With the current situation in Iraq, the status of Christians in the MidEast is more precarious than ever. A new book by a U. S. Protestant clergy couple, "Who Are the Christians in the Middle East?" (Eerdmans Publ.) presents interesting statistics and descriptions of Christian life in the area. Betty Jane and J. Martin Bailey spent four years in the region helping the Middle East Council of Churches.
Four families of Christian denominations are present in the MidEast: (1) Eastern Orthodox; (2) Armenians and other Oriental Orthodox; (3) Catholics; and (4) scattered Protestants (called "evangelicals" there).
Christians (mostly Catholic) are 5 percent of the population. Many face what is described as "difficult circumstances;" as a result, large numbers emigrate. Islam is the recognized state religion, but the secular (civil) regime tightly controls Christians, Moslems, and everyone else. The Christians are mostly well educated, but a majority " ... are virtually excluded from public life ..."
Christians make up 1 percent of the people there. The largest groups are Armenians and Catholics. They " ... practice their religion without hindrance ...," but reportedly local courts often favor Moslems. One Protestant pastor was executed in 1990 for converting from Islam.
From its founding in 1946, the country has guaranteed freedom of worship. Christians, 4.2 percent of the population, are largely middle-and upper-class Palestinians. Many are conspicuous in politics, public administration, and the professions. Half are Eastern Orthodox; one-third are Catholic.
Muslim rulers allow only very private or secret Christian meetings.
The government allows several small denominations operate openly.
In the entire region: (1) evangelism is forbidden; (2) the government controls other church activities; and (3) the Christian population of 5 percent to 10 percent is made up mainly of transient (temporary) foreign workers.
A very old Christian community makes up about 10 percent of the people. One-half are Eastern Orthodox. There are also groups of Armenians, other Oriental Orthodox, and Catholics. The secular regime closely supervises all organizations.
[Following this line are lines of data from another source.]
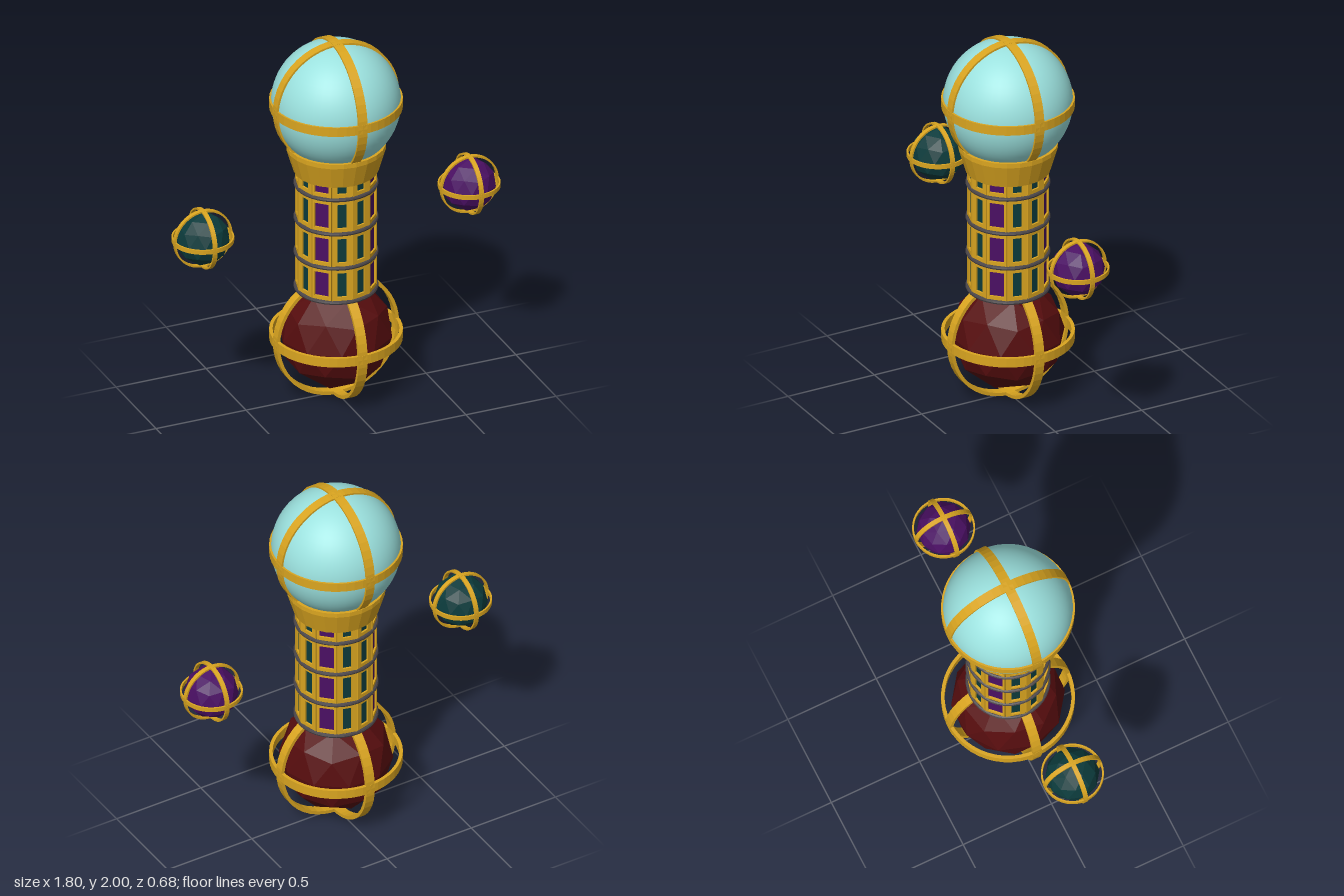
import * as THREE from 'three';

const paint = (color, flatShading = true) => {
  const m = new THREE.MeshStandardMaterial({ flatShading });
  m.color.set(color);
  return m;
};
const gold = paint(0xdaa520), red = paint(0x560d0e), green = paint(0x0c3b3c);
const purple = paint(0x4a0f63), iron = paint(0x4a4548), glass = paint(0x9be1de, false);

function part(name, geometry, material, y = 0) {
  const mesh = new THREE.Mesh(geometry, material);
  mesh.name = name;
  mesh.position.y = y;
  return mesh;
}

// Flat hoop with a rectangular section, lying around the y axis
function hoop(outer, inner, width) {
  const h = width / 2;
  const section = [[inner, -h], [outer, -h], [outer, h], [inner, h], [inner, -h]];
  return new THREE.LatheGeometry(section.map(([x, y]) => new THREE.Vector2(x, y)), 48);
}

// Three hoops at right angles to each other
function cage(name, outer, thickness, width) {
  const group = new THREE.Group();
  group.name = name;
  for (const [rx, rz] of [[0, 0], [Math.PI / 2, 0], [0, Math.PI / 2]]) {
    const band = part('hoop', hoop(outer, outer - thickness, width), gold);
    band.rotation.set(rx, 0, rz);
    group.add(band);
  }
  return group;
}

// Faceted ball with a corner at the top and the bottom
function gem(radius) {
  return new THREE.IcosahedronGeometry(radius, 1).rotateX(-Math.atan((1 + Math.sqrt(5)) / 2));
}

// Window frame: a rectangle with a rectangular opening
function frame(w, h, openW, openH, depth) {
  const rect = (path, a, b) => path.moveTo(-a / 2, -b / 2).lineTo(a / 2, -b / 2)
    .lineTo(a / 2, b / 2).lineTo(-a / 2, b / 2).closePath();
  const shape = rect(new THREE.Shape(), w, h);
  shape.holes.push(rect(new THREE.Path(), openW, openH));
  return new THREE.ExtrudeGeometry(shape, { depth, bevelEnabled: false });
}

function createTower() {
  const tower = new THREE.Group();
  tower.name = 'tower';
  const base = 0.615, storey = 0.196;
  tower.add(part('towerCore', new THREE.CylinderGeometry(0.188, 0.188, 0.79, 12), iron, base + 0.39));
  tower.add(part('towerFoot', new THREE.CylinderGeometry(0.207, 0.207, 0.016, 36), iron, base));

  // Twelve sides, with the wide window in the middle of each quarter
  const frames = [0.046, 0.076].map((w) => frame(0.102, storey, w, 0.136, 0.018));
  const panes = [0.046, 0.076].map((w) => new THREE.BoxGeometry(w, 0.136, 0.01));
  for (let floor = 0; floor < 4; floor++) {
    for (let i = 0; i < 12; i++) {
      const wide = i % 3 === 1 ? 1 : 0;
      const side = new THREE.Group();
      side.name = 'windowBay';
      side.rotation.y = (i + 0.5) * Math.PI / 6;
      side.position.y = base + (floor + 0.5) * storey;
      const rim = part('windowFrame', frames[wide], gold);
      rim.position.z = 0.184;
      const pane = part('windowPane', panes[wide], wide ? purple : green);
      pane.position.z = 0.187;
      side.add(rim, pane);
      tower.add(side);
    }
    // Iron ring at the foot of each storey
    const ring = new THREE.TorusGeometry(0.206, 0.011, 8, 36).rotateX(Math.PI / 2);
    tower.add(part('towerRing', ring, iron, base + floor * storey));
  }
  return tower;
}

export function createModel() {
  const model = new THREE.Group();
  model.name = 'ornateSceptre';

  // Red ball inside its cage
  const bottomCage = cage('bottomCage', 0.34, 0.018, 0.05);
  bottomCage.position.y = 0.34;
  model.add(part('bottomGem', gem(0.292), red, 0.345), bottomCage);

  model.add(createTower());

  // Flared collar under the glass ball
  const collar = [[0.18, 1.28], [0.218, 1.28], [0.255, 1.405], [0.255, 1.43], [0.2, 1.43]];
  model.add(part('collar', new THREE.LatheGeometry(collar.map(([x, y]) => new THREE.Vector2(x, y)), 24), gold));

  // Glass ball and its cage
  const topCage = cage('topCage', 0.34, 0.018, 0.05);
  topCage.position.y = 1.66;
  model.add(part('glassBall', new THREE.SphereGeometry(0.331, 48, 32), glass, 1.66), topCage);

  // Floating caged orbs on both sides
  for (const side of [-1, 1]) {
    const orb = new THREE.Group();
    orb.name = side > 0 ? 'leftOrb' : 'rightOrb';
    orb.position.set(side * 0.74, 1.035, 0);
    orb.add(part('orbGem', gem(0.139), side > 0 ? purple : green), cage('orbCage', 0.16, 0.009, 0.024));
    model.add(orb);
  }
  return model;
}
Muslims and Christians are "equal before the law." Churches practice their faith in the open and get public aid.
Only 0.2 percent of their population is Christian; most live in Istanbul. Christians are said to " ... experience many constraints, both formal and informal."